Rove, a former senior aide to Bush, will be questioned by Connecticut prosecutor Nora R. Dannehy, who was named in September to examine whether former Justice Department and White House officials lied or obstructed justice in connection with the dismissal of federal prosecutors in 2006.
Robert D. Luskin, an attorney for Rove, declined to comment. Tom Carson, a spokesman for Dannehy, also declined to comment.
Dannehy has operated mostly out of the public spotlight, issuing subpoenas for documents through a federal grand jury in the District. But in recent weeks, she has interviewed other government aides, including former White House political deputies Scott Jennings and Sara Taylor.
Dannehy also has reached out to representatives of former senator Pete V. Domenici (R-N.M.) and his chief of staff, Steve Bell, to determine whether New Mexico U.S. Attorney David C. Iglesias was removed improperly.
The firings were the focus of a lengthy report released last fall by the Justice Department’s inspector general and the department’s Office of Professional Responsibility. Investigators there uncovered improper political motivations in the dismissal of several of the nine fired federal prosecutors.

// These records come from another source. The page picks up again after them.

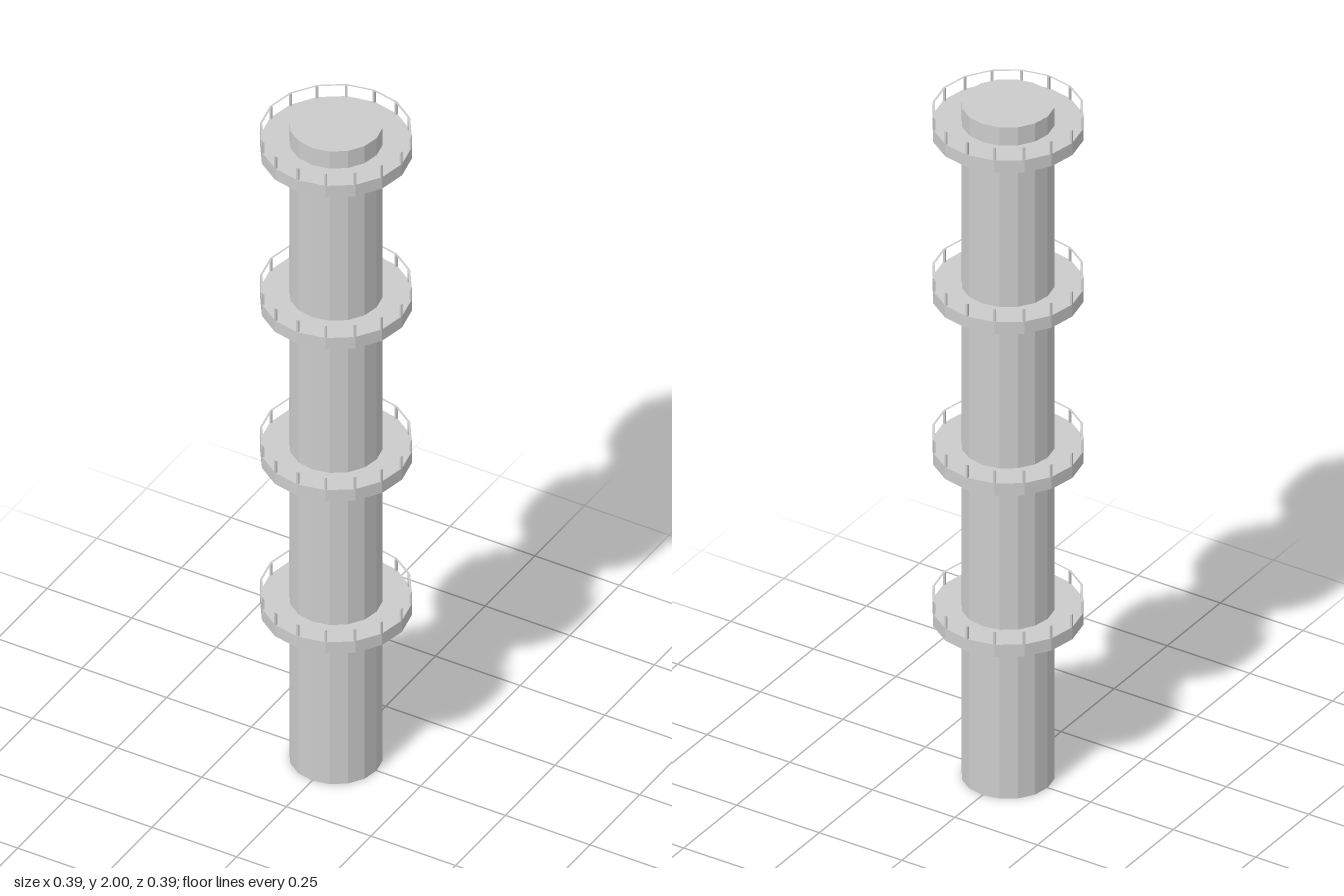
import * as THREE from 'three';

const SIDES = 16;
const COLUMN_R = 0.12;
const DECK_R = 0.195;
const DECK_H = 0.036;
const POST_H = 0.038;

const grey = new THREE.MeshStandardMaterial({ color: 0xcccccc, flatShading: true });
const thin = new THREE.MeshStandardMaterial({ color: 0xcccccc, flatShading: true, side: THREE.DoubleSide });

function part(name, geometry, material = grey) {
  const mesh = new THREE.Mesh(geometry, material);
  mesh.name = name;
  return mesh;
}

// Round deck with posts at its corners and a flat handrail
function createPlatform() {
  const platform = new THREE.Group();

  const deck = part('deck', new THREE.CylinderGeometry(DECK_R, DECK_R, DECK_H, SIDES));
  deck.position.y = DECK_H / 2;
  platform.add(deck);

  const postGeometry = new THREE.BoxGeometry(0.006, POST_H, 0.006);
  for (let i = 0; i < SIDES; i++) {
    const a = (i / SIDES) * Math.PI * 2;
    const post = part('railPost', postGeometry);
    post.position.set(Math.sin(a) * 0.192, DECK_H + POST_H / 2, Math.cos(a) * 0.192);
    post.rotation.y = a;
    platform.add(post);
  }

  const rail = part('handrail', new THREE.RingGeometry(0.189, DECK_R, SIDES).rotateX(-Math.PI / 2), thin);
  rail.position.y = DECK_H + POST_H + 0.0005;
  platform.add(rail);
  return platform;
}

export function createModel() {
  const model = new THREE.Group();
  model.name = 'chimneyTower';

  // Faceted main shaft
  const column = part('column', new THREE.CylinderGeometry(COLUMN_R, COLUMN_R, 2, SIDES));
  column.position.y = 1;
  model.add(column);

  // Four evenly spaced walkways
  for (let i = 0; i < 4; i++) {
    const platform = createPlatform();
    platform.name = `platform${i + 1}`;
    platform.position.y = 0.467 + i * 0.481;
    model.add(platform);
  }
  return model;
}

But the department’s own probe was thwarted in part because its investigators did not have the authority to compel testimony from Bush White House advisers and lawmakers.
Legal experts say that a particular source of interest for Dannehy will be statements that officials made to the inspector general and to Congress about the episode, which could lead to charges of perjury or obstruction of justice. Outcry over the firings contributed to the departure of Attorney General Alberto R. Gonzales, his chief of staff, D. Kyle Sampson, and Deputy Attorney General Paul J. McNulty.